Garry garbles “WHAT THE F##$!” which only gets the Duke even more excited.
“Well,” I comment, “This is a new one.” Until this moment, I was sure the doors would hold. Garry grumbles, using language that would make a sailor blush but which doesn’t bother the dogs at all. He shoos the dogs out of the bedroom and takes them to the kitchen where he does the thing that helps. He feeds them.
Diet? You’re kidding, right?
He stumbles back to bed just as I have finally found a position on the pillow that doesn’t hurt nearly as much and probably the lidocaine patch is beginning to do its job. Garry is instantly back in dreamland, his soft snoring witness to it. He can’t hear a thing because all his hearing machinery is stashed for the night.
I can hear. He has silence. I have barking dogs.
“Bark, bark, bark.” That’s Bonnie. I know who it is because they have different voices.
Bonnie has the deepest bark. She’s a solid bass. Small, with considerable power. Gibbs is more of a deep tenor or maybe a light baritone. But The Duke is a high soprano. When he barks, glasses break. Your brain begins a rhythmic vibrato inside your skull.

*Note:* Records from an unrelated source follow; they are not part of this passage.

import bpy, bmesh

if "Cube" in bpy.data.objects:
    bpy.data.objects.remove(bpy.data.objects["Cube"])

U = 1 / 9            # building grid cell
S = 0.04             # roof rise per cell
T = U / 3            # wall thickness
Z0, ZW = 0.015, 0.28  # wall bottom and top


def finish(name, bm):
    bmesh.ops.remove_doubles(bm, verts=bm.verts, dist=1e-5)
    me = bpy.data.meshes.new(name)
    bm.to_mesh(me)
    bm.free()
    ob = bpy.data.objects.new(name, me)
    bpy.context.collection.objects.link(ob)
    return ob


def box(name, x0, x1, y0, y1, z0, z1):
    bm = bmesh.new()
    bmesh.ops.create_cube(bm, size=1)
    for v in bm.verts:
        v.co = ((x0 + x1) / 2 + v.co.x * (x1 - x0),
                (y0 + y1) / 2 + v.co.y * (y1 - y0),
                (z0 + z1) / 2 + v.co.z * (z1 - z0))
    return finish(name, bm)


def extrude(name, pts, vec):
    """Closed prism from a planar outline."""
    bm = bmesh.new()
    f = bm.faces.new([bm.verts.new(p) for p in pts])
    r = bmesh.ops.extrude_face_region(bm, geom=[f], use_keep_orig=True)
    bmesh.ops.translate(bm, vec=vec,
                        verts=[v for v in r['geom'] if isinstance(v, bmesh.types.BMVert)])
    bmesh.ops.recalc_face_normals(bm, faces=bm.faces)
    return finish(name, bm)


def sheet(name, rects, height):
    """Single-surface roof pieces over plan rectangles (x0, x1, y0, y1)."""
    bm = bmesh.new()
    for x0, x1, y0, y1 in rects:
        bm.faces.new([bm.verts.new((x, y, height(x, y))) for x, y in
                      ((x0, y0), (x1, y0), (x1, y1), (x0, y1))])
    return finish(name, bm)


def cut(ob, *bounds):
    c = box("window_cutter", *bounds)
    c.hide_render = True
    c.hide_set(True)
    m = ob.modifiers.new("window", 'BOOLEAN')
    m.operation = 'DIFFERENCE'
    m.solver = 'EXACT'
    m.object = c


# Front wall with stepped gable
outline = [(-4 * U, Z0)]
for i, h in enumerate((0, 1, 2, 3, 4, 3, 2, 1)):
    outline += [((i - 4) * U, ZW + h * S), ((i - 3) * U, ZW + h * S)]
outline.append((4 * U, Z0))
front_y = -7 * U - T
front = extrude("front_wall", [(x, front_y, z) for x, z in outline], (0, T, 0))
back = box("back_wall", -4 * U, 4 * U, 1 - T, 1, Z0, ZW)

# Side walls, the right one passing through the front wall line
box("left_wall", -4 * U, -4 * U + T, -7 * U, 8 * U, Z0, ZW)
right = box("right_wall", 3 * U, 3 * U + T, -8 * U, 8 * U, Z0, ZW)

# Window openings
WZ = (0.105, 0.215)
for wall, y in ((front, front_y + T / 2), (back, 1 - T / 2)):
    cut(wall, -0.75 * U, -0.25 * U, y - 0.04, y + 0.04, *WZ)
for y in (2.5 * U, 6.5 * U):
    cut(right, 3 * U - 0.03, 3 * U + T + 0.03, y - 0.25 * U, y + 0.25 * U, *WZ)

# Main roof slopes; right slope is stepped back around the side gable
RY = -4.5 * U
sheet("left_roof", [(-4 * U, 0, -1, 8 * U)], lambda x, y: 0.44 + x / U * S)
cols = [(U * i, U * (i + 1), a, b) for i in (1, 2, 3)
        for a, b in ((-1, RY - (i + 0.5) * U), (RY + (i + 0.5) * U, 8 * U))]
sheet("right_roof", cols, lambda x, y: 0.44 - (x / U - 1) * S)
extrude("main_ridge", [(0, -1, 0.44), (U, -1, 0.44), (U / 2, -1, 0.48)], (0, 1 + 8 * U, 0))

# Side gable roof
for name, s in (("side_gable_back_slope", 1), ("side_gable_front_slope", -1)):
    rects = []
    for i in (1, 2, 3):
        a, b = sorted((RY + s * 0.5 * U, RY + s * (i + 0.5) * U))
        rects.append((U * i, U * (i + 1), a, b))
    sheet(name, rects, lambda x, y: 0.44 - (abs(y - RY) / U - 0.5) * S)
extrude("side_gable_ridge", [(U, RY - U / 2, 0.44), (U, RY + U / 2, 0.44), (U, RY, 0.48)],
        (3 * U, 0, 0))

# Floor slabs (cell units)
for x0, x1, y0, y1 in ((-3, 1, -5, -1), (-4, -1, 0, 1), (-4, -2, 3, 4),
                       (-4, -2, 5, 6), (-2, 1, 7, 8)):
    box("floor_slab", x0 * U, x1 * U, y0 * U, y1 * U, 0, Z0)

She stops barking. I listen for a while. When I don’t hear her, I figure (hope, really) that she has decided it’s nap time. I drift back to sleep.
“BARK, BARK, BARK.”
Gibbs and the Duke
That’s got to be Gibbs. He isn’t the deepest barker, but he is definitely the loudest. He also has a little howl he adds at the end of his barking. It’s sort of his verbal signature.
The Duke, inspired by this, adds a few trilling barks of his own.
Then they are quiet. Again. I don’t trust them, but I am so tired. I fall asleep.
BARK BARK BARK BARK HOWL BARK BARK BARK and the sound of paws and the loud clicking of doggy toenails on the fake wood floor in the hall.
I wake. I listen. I wonder if there’s any point in taking something to help me sleep. Because even if I take something, I can still hear the dogs. I throw an evil glance at Garry who can’t hear anything. He is happy in his silent place.
Finally, I get up, give them another biscuit and explain, in my most dulcet tones, that if they begin to bark again, I will get up and kill them. They grin with joy and dance around me in a circle. Okay, one more treat.
They are so glad I’m up.
I wonder if there’s any point in trying to sleep. My back hurts. My arm is throbbing — and I’m exhausted. I used to be able to stay up late and sleep quickly, but I’m too old for long days with short nights.
I need to get a full night’s sleep.
I go back to bed and drift restlessly for some hours. Eventually, they recommence their barking. Now it’s full daylight. We are SUPPOSED TO BE AWAKE. It’s our job. I wake Garry because he doesn’t get to sleep in while I suffer.
We got up, this time for the day.
After they get their next treat (how many? I have lost count and they don’t count), they sigh with pleasure and go soundly to sleep on the sofa.
Their work is done.